(Stored data entries)
▶

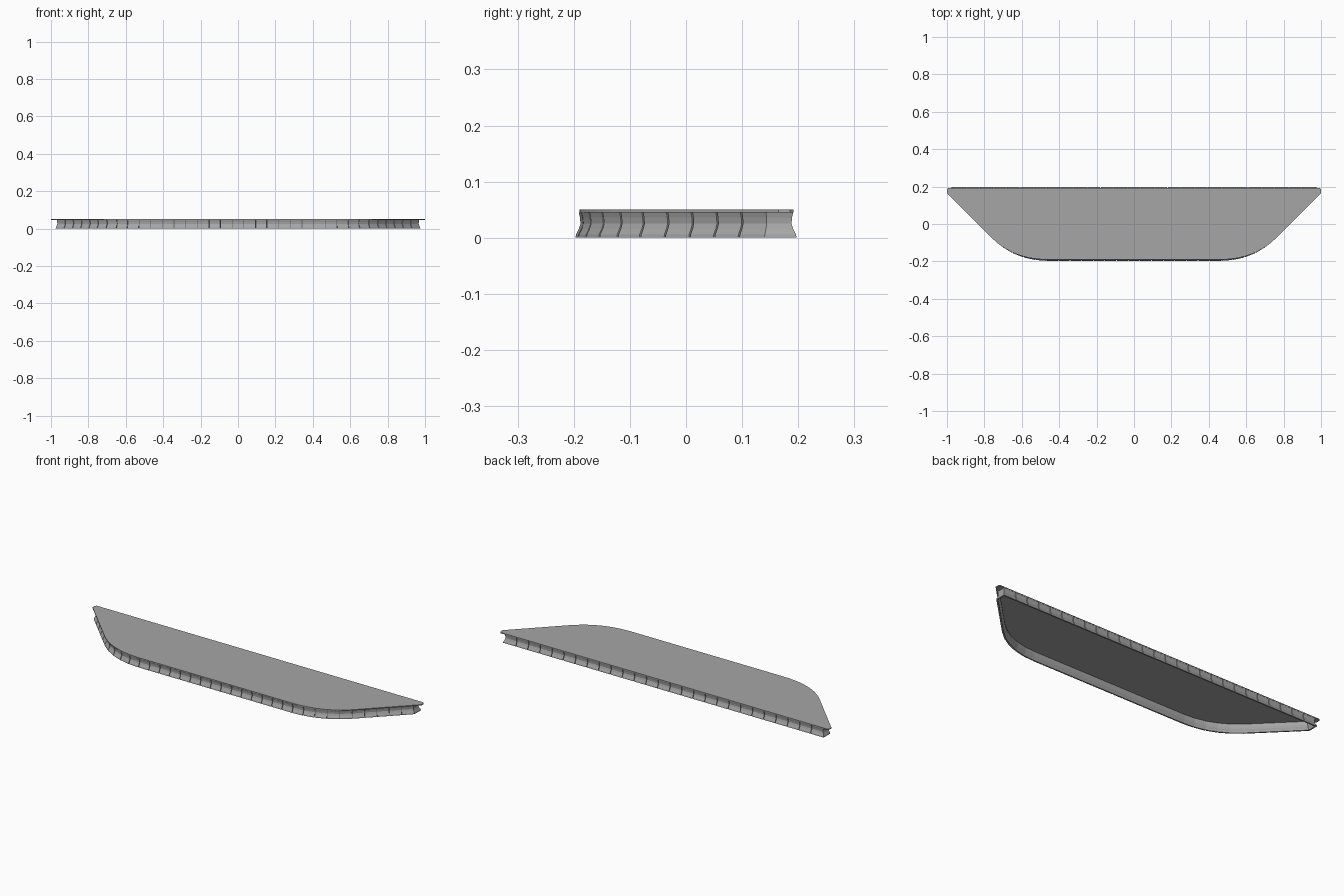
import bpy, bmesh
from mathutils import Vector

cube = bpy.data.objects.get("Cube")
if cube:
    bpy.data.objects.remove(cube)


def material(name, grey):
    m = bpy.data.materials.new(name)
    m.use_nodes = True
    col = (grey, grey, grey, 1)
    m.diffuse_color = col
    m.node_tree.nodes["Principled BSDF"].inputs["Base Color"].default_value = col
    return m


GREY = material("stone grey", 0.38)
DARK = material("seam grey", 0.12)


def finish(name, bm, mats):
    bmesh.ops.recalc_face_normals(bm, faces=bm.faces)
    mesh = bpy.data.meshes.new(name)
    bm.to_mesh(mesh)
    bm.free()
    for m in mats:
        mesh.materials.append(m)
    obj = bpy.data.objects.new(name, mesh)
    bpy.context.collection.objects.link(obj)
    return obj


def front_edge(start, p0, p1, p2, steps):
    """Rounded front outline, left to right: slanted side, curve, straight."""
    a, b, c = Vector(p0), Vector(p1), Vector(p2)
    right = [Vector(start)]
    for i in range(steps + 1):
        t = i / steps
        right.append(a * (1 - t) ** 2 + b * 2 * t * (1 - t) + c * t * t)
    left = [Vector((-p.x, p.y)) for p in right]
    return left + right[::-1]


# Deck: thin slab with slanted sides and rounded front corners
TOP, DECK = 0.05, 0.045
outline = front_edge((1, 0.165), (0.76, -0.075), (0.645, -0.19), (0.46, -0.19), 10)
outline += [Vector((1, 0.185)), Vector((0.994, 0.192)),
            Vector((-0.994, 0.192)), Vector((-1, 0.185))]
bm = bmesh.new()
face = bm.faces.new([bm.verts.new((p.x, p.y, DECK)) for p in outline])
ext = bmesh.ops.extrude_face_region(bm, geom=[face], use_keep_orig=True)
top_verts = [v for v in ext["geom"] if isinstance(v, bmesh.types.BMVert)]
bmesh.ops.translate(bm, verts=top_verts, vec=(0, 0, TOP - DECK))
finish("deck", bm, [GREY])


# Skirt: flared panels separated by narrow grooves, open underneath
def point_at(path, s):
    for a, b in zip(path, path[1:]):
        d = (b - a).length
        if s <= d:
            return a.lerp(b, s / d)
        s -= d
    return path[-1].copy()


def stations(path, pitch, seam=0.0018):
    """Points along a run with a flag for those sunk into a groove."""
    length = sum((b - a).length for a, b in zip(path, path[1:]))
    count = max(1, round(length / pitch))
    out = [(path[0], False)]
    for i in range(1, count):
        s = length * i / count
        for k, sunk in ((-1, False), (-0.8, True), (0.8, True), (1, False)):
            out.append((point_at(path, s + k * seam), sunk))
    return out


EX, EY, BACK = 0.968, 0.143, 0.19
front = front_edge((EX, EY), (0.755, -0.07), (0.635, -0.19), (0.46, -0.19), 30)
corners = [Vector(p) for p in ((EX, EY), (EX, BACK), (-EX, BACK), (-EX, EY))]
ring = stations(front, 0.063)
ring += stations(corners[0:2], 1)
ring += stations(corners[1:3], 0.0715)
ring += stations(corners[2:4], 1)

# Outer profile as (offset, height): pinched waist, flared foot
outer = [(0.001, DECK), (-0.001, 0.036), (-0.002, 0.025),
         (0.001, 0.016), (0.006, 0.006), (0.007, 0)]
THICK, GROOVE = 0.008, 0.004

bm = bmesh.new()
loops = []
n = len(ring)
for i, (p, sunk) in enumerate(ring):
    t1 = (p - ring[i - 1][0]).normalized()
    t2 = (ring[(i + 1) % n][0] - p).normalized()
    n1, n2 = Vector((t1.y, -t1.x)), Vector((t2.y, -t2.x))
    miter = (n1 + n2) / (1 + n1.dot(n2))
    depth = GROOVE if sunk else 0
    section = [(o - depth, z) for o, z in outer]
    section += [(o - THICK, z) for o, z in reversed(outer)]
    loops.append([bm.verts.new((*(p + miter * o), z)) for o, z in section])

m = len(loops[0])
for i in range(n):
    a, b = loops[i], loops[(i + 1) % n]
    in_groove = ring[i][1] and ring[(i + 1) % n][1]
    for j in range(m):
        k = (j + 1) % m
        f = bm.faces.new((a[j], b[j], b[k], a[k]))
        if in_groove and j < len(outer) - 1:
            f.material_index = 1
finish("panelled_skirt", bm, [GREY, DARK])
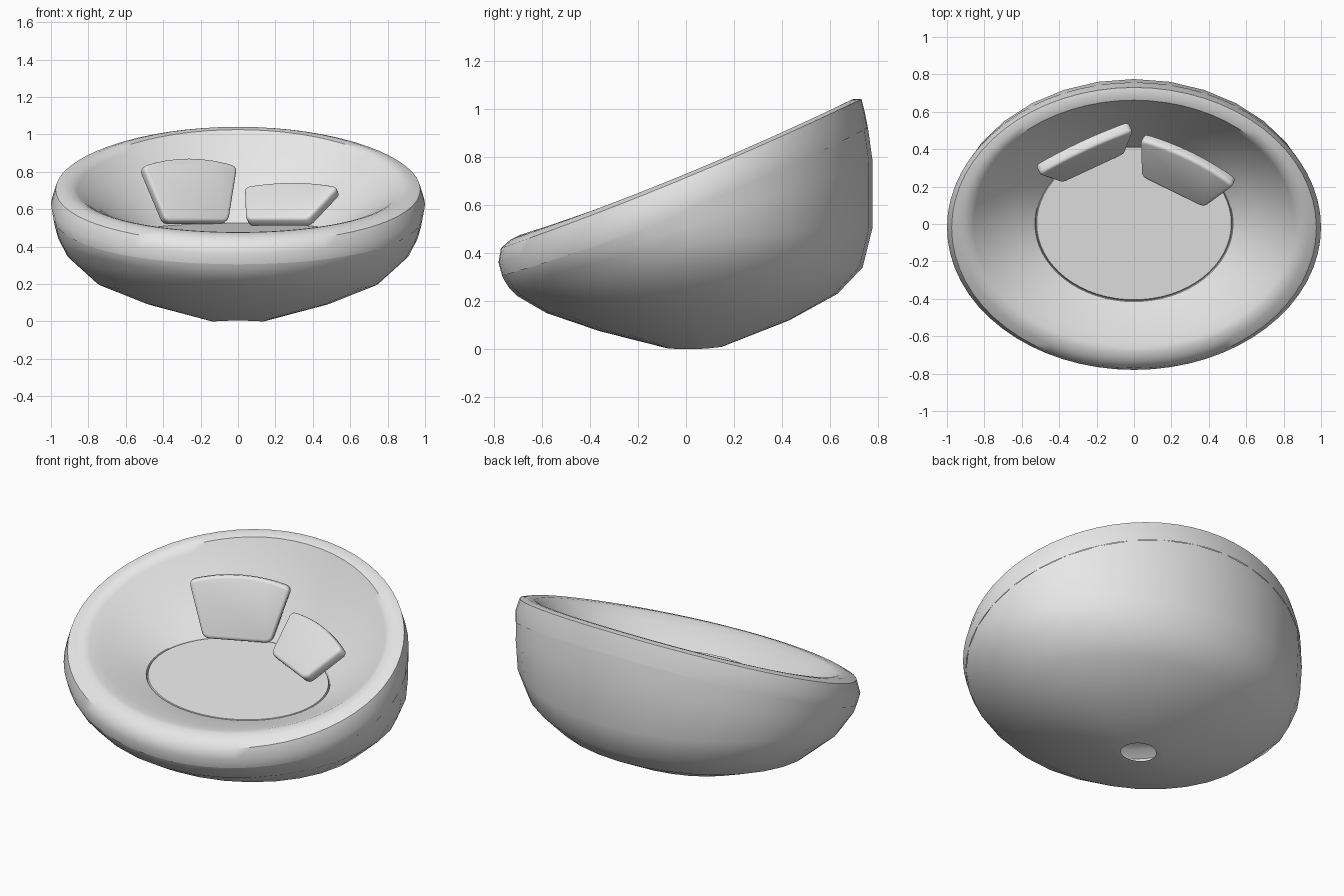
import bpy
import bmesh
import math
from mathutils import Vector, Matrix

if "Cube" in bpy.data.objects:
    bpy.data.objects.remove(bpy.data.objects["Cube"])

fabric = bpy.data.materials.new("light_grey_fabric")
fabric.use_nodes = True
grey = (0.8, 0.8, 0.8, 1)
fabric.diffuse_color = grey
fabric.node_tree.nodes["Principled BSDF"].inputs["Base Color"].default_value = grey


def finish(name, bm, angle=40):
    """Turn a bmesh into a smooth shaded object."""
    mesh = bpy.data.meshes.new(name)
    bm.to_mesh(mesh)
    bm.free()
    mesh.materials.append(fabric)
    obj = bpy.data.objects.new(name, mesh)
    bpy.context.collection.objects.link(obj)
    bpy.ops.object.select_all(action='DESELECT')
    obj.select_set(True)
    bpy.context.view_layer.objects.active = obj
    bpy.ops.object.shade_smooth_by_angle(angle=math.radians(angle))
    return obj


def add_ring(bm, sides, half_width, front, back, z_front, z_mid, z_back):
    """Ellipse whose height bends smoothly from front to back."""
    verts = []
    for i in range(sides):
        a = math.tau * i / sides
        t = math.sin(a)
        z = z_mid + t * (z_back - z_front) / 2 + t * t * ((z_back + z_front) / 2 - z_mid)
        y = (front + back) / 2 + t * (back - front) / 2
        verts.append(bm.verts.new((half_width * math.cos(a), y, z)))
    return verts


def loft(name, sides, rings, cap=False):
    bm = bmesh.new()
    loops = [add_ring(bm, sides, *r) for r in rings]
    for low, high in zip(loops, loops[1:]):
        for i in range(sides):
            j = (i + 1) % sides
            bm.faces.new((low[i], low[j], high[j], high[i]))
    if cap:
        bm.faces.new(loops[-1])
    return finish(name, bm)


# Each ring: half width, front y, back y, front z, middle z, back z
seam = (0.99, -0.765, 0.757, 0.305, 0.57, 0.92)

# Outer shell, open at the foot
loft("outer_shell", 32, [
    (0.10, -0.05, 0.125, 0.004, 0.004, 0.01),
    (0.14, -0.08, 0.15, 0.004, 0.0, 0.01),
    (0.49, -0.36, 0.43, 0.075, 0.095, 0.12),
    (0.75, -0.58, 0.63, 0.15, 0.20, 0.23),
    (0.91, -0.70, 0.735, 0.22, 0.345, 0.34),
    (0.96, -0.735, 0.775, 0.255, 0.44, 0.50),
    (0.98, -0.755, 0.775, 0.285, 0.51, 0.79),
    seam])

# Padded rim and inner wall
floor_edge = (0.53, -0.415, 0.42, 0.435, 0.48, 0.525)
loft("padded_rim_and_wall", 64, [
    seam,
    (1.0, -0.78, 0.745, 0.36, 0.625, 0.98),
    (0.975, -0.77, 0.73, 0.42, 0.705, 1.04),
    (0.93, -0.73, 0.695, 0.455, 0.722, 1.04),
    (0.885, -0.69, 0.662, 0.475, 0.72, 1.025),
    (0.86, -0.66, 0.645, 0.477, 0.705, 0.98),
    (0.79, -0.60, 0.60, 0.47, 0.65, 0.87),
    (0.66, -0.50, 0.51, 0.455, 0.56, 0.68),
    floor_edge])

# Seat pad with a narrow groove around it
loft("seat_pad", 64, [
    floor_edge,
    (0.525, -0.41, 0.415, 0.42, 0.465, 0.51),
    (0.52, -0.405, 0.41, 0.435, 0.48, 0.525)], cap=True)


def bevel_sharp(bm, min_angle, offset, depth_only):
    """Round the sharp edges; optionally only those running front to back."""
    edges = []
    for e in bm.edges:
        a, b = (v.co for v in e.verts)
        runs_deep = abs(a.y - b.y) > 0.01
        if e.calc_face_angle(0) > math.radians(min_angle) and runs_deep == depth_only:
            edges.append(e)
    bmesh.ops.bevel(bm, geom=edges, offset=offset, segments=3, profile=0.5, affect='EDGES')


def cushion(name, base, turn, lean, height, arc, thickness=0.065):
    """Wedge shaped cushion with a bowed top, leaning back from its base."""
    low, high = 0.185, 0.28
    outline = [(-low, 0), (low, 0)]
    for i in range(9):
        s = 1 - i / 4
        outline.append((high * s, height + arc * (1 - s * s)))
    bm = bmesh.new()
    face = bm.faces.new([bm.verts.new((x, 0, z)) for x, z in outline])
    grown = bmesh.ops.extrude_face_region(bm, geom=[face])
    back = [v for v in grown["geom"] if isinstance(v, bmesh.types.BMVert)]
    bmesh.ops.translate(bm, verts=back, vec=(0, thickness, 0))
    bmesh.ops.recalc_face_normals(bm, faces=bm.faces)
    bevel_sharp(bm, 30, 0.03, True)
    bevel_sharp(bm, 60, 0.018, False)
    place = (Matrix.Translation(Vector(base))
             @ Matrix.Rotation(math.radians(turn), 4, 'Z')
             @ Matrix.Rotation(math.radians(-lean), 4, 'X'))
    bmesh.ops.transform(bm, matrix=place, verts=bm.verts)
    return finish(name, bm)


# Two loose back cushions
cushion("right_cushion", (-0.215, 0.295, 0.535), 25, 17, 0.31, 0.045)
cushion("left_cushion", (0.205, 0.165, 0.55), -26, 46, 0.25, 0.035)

◀

What this task involves:
Only the lines above from the one with "grey = (0.8, 0.8, 0.8, 1)" up to and including the one with "bpy.context.view_layer.objects.active = obj" should be repeated, exactly as written.

Answer for the task:
grey = (0.8, 0.8, 0.8, 1)
fabric.diffuse_color = grey
fabric.node_tree.nodes["Principled BSDF"].inputs["Base Color"].default_value = grey


def finish(name, bm, angle=40):
    """Turn a bmesh into a smooth shaded object."""
    mesh = bpy.data.meshes.new(name)
    bm.to_mesh(mesh)
    bm.free()
    mesh.materials.append(fabric)
    obj = bpy.data.objects.new(name, mesh)
    bpy.context.collection.objects.link(obj)
    bpy.ops.object.select_all(action='DESELECT')
    obj.select_set(True)
    bpy.context.view_layer.objects.active = obj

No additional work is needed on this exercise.